DATA IN THIS EXERCISE.
● ● ●
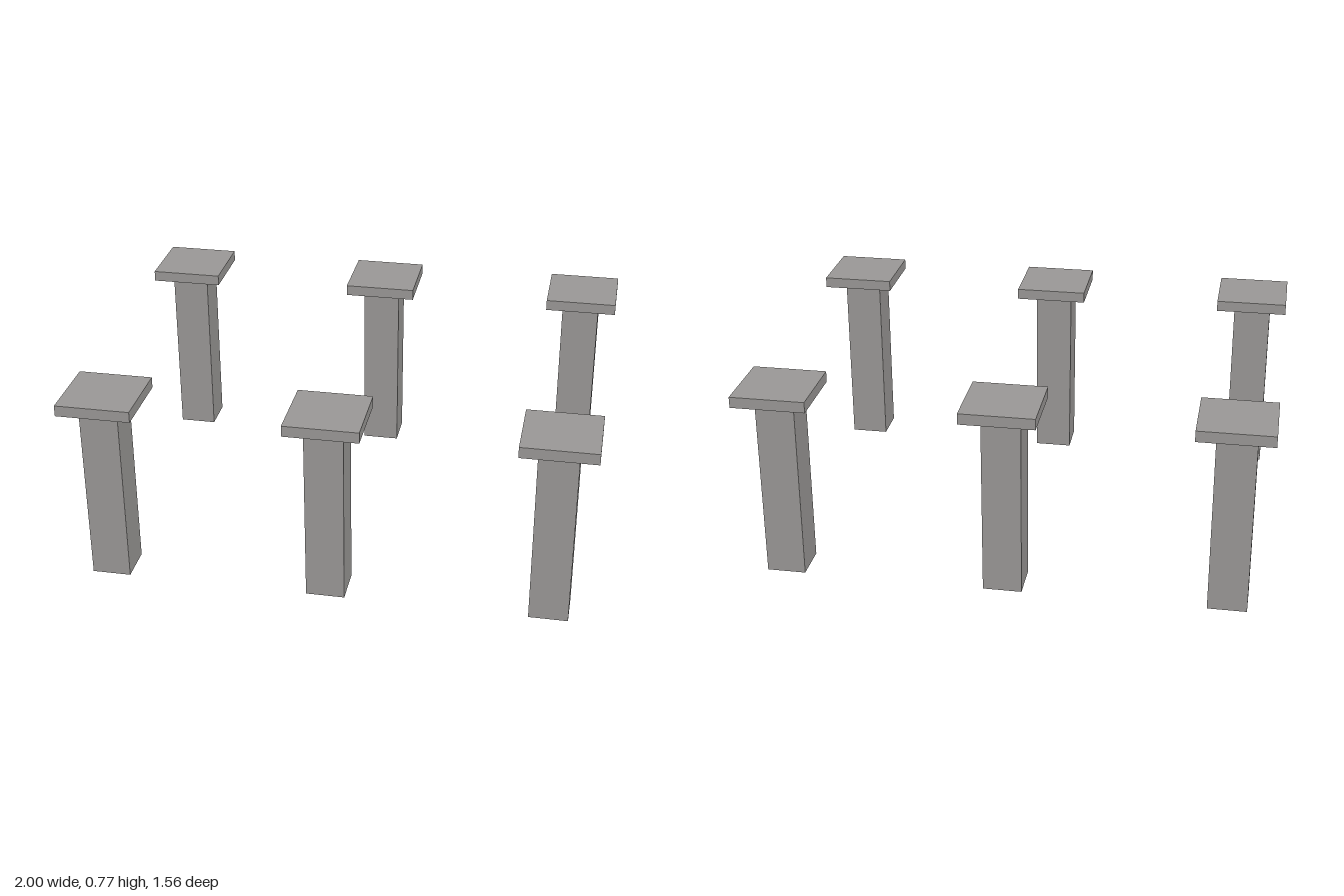
import * as THREE from 'three';

const stone = new THREE.MeshStandardMaterial({ color: 0x9a9896 });
stone.name = 'stoneGrey';

function box(name, width, height, bottom) {
  const mesh = new THREE.Mesh(new THREE.BoxGeometry(width, height, width), stone);
  mesh.name = name;
  mesh.position.y = bottom + height / 2;
  return mesh;
}

// Square shaft with a wider flat slab on top
function createPillar() {
  const pillar = new THREE.Group();
  pillar.name = 'pillar';
  const shaft = box('shaft', 0.15, 0.725, 0);
  shaft.position.x = -0.003;
  pillar.add(shaft, box('capSlab', 0.287, 0.043, 0.725));
  return pillar;
}

export function createModel() {
  const model = new THREE.Group();
  model.name = 'pillars';
  // Two rows of three pillars
  for (const z of [-0.635, 0.635]) {
    for (const x of [-0.8565, 0, 0.8565]) {
      const pillar = createPillar();
      pillar.position.set(x, 0, z);
      model.add(pillar);
    }
  }
  return model;
}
● ● ●
WORK INSTRUCTIONS. When the line containing "pillar.add(shaft, box('capSlab', 0.287, 0.043, 0.725));" is reached, return it and every later line through the end of the listing above, unaltered and alone.

SOLUTION TO THIS PROBLEM.
  pillar.add(shaft, box('capSlab', 0.287, 0.043, 0.725));
  return pillar;
}

export function createModel() {
  const model = new THREE.Group();
  model.name = 'pillars';
  // Two rows of three pillars
  for (const z of [-0.635, 0.635]) {
    for (const x of [-0.8565, 0, 0.8565]) {
      const pillar = createPillar();
      pillar.position.set(x, 0, z);
      model.add(pillar);
    }
  }
  return model;
}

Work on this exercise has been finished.